Problem to work on: Copy every line from the records that holds the word "loops".

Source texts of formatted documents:
====
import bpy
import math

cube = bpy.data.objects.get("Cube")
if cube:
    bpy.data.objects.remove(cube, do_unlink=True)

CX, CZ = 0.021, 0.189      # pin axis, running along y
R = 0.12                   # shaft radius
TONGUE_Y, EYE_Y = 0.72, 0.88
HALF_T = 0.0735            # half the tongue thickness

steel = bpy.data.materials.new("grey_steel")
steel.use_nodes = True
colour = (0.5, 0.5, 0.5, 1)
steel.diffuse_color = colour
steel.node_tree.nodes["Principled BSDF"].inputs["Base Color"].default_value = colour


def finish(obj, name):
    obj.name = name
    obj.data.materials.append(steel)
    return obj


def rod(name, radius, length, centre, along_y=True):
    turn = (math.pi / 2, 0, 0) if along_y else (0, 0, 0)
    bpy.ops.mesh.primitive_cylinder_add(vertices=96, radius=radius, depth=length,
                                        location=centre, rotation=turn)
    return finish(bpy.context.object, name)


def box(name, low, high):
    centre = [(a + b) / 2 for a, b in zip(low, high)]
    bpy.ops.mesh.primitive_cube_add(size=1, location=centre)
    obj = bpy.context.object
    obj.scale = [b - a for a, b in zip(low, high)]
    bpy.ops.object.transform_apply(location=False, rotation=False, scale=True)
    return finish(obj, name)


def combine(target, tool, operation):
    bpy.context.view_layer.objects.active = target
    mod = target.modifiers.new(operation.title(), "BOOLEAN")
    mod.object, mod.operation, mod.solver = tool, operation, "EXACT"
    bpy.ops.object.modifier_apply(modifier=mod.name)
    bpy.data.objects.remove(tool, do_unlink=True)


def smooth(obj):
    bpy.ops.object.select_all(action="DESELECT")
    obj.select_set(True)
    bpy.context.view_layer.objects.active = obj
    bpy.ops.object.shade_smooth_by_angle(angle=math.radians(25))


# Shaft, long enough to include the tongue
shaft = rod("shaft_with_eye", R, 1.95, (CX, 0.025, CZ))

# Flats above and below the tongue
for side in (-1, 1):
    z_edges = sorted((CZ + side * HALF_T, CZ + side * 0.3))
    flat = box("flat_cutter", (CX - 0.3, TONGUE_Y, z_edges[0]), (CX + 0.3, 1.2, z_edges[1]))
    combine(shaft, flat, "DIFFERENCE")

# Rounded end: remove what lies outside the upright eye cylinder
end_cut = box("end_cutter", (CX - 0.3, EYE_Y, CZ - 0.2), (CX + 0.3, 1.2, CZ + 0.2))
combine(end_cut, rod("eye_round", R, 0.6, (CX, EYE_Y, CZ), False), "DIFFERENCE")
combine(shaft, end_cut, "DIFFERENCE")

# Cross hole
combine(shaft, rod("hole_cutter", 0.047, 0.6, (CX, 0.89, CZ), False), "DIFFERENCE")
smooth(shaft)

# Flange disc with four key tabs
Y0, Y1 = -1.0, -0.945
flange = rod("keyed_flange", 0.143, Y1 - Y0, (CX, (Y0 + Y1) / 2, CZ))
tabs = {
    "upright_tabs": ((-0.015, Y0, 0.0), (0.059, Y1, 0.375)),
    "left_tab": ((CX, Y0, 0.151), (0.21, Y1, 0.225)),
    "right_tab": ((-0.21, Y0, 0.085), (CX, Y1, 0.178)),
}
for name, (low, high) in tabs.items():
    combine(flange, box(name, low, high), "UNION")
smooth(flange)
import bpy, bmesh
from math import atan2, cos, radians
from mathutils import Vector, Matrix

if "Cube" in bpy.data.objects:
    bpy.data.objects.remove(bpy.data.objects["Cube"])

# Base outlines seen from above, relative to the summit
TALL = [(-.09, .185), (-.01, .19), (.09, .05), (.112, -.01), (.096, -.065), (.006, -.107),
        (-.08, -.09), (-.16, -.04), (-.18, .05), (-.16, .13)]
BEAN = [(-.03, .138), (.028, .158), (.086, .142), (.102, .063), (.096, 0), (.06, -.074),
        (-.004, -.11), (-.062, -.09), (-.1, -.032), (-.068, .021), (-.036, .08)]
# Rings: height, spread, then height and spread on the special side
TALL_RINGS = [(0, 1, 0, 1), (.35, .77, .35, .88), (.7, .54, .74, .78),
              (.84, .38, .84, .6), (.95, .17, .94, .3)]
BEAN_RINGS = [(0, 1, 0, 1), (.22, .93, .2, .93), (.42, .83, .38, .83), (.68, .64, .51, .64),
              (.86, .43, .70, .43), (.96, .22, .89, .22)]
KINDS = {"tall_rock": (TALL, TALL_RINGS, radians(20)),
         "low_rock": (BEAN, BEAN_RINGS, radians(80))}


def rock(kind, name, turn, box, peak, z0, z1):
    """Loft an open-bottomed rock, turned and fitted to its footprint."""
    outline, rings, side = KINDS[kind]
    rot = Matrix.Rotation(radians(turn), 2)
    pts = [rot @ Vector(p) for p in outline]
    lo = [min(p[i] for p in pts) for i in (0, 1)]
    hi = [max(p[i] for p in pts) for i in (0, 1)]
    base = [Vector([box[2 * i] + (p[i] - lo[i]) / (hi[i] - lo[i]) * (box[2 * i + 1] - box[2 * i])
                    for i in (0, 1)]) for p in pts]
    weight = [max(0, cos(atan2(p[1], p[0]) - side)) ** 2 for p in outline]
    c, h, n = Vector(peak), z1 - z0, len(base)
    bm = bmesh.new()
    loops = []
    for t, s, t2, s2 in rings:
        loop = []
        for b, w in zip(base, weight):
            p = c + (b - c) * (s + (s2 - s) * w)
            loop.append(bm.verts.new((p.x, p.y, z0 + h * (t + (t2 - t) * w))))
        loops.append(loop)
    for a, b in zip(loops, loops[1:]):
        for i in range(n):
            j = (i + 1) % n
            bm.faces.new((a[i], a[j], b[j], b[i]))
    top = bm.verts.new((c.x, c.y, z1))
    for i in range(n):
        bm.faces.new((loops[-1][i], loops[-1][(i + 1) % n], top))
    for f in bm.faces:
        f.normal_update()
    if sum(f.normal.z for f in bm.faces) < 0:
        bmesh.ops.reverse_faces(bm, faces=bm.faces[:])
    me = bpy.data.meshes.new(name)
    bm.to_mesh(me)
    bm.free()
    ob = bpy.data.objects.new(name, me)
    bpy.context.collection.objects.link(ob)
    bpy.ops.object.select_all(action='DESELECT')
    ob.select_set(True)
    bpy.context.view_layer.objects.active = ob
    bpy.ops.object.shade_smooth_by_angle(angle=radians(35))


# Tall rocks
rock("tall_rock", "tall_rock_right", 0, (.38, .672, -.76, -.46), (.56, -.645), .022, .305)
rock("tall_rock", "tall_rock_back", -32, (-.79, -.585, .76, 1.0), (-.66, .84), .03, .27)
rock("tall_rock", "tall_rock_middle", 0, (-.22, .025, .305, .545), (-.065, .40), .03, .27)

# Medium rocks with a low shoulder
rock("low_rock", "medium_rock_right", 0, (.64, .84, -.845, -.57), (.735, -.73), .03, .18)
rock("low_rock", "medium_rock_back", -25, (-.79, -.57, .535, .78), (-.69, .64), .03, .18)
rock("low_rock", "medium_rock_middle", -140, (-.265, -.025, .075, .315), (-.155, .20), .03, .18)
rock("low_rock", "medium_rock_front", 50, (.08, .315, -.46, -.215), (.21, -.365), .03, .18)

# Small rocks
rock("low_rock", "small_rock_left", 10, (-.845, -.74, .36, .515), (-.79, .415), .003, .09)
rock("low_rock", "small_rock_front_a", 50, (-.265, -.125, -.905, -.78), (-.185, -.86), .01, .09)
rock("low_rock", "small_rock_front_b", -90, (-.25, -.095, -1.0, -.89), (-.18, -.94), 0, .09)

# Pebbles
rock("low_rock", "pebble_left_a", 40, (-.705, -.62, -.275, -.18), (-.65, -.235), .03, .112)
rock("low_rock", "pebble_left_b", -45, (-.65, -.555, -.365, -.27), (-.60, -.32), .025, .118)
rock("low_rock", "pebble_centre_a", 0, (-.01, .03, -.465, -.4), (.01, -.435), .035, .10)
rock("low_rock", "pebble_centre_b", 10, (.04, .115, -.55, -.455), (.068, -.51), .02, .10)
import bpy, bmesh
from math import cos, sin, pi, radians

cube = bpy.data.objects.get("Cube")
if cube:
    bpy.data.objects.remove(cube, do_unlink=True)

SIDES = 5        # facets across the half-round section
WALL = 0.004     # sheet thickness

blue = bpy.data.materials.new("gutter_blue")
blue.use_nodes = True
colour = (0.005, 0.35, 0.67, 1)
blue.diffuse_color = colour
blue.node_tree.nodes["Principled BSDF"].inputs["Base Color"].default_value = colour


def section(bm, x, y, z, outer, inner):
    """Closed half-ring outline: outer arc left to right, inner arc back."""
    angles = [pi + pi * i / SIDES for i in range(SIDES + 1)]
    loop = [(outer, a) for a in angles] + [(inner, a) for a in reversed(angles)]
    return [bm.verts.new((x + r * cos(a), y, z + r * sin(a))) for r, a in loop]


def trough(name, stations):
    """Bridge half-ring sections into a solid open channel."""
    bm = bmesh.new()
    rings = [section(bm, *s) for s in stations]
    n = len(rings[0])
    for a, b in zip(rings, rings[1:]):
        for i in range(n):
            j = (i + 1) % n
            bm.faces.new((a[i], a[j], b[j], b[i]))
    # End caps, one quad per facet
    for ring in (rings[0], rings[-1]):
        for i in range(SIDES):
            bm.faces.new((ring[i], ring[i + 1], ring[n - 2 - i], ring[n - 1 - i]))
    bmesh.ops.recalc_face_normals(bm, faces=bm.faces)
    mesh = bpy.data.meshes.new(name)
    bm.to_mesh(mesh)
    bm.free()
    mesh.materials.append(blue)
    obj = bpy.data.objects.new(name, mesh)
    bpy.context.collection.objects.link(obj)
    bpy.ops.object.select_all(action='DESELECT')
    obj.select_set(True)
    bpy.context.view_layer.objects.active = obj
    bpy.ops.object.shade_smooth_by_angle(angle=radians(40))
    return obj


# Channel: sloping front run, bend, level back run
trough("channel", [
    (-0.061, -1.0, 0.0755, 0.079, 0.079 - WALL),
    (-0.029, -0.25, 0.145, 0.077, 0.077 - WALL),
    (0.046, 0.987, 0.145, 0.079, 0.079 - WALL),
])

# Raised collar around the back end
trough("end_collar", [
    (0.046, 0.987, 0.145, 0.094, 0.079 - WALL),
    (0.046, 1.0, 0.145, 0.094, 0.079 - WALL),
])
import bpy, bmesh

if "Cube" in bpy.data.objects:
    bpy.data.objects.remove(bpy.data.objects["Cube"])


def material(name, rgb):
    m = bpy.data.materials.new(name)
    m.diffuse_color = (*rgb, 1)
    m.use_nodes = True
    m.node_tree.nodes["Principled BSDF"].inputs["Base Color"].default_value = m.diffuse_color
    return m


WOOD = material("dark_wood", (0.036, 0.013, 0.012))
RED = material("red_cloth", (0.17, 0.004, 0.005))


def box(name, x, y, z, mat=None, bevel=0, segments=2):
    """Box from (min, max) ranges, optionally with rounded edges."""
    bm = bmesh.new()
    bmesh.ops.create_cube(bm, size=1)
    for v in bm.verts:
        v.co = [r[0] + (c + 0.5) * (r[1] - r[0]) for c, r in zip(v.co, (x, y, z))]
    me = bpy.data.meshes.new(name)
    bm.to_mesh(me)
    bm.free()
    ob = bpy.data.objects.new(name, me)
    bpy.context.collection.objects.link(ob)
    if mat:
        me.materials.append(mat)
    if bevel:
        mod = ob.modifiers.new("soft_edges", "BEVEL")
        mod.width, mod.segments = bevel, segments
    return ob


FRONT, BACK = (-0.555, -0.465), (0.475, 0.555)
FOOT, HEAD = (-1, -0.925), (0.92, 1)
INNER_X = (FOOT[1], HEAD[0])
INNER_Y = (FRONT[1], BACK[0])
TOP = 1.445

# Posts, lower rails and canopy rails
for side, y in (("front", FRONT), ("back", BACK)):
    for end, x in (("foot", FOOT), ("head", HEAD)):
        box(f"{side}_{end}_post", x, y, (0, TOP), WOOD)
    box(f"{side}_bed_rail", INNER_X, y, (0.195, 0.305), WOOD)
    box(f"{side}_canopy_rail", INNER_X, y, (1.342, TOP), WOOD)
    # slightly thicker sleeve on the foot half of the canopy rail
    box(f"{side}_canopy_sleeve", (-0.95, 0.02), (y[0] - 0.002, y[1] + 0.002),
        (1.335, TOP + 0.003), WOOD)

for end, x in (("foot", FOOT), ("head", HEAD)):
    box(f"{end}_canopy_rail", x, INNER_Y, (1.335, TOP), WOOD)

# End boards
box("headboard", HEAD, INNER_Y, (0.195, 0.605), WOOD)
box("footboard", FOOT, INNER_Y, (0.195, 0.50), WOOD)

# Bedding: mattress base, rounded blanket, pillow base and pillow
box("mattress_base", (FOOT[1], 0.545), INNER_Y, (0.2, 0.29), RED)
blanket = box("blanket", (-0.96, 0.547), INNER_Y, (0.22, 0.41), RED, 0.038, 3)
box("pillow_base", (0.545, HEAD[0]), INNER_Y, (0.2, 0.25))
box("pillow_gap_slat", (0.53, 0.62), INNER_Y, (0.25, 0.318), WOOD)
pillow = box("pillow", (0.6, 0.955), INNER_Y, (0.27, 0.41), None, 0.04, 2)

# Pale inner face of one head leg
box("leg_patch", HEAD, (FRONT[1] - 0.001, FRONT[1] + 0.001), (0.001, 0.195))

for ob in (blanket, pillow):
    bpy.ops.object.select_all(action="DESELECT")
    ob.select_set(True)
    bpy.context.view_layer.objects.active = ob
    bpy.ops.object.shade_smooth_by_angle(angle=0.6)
====
Response box:
    loops = []
        loops.append(loop)
    for a, b in zip(loops, loops[1:]):
        bm.faces.new((loops[-1][i], loops[-1][(i + 1) % n], top))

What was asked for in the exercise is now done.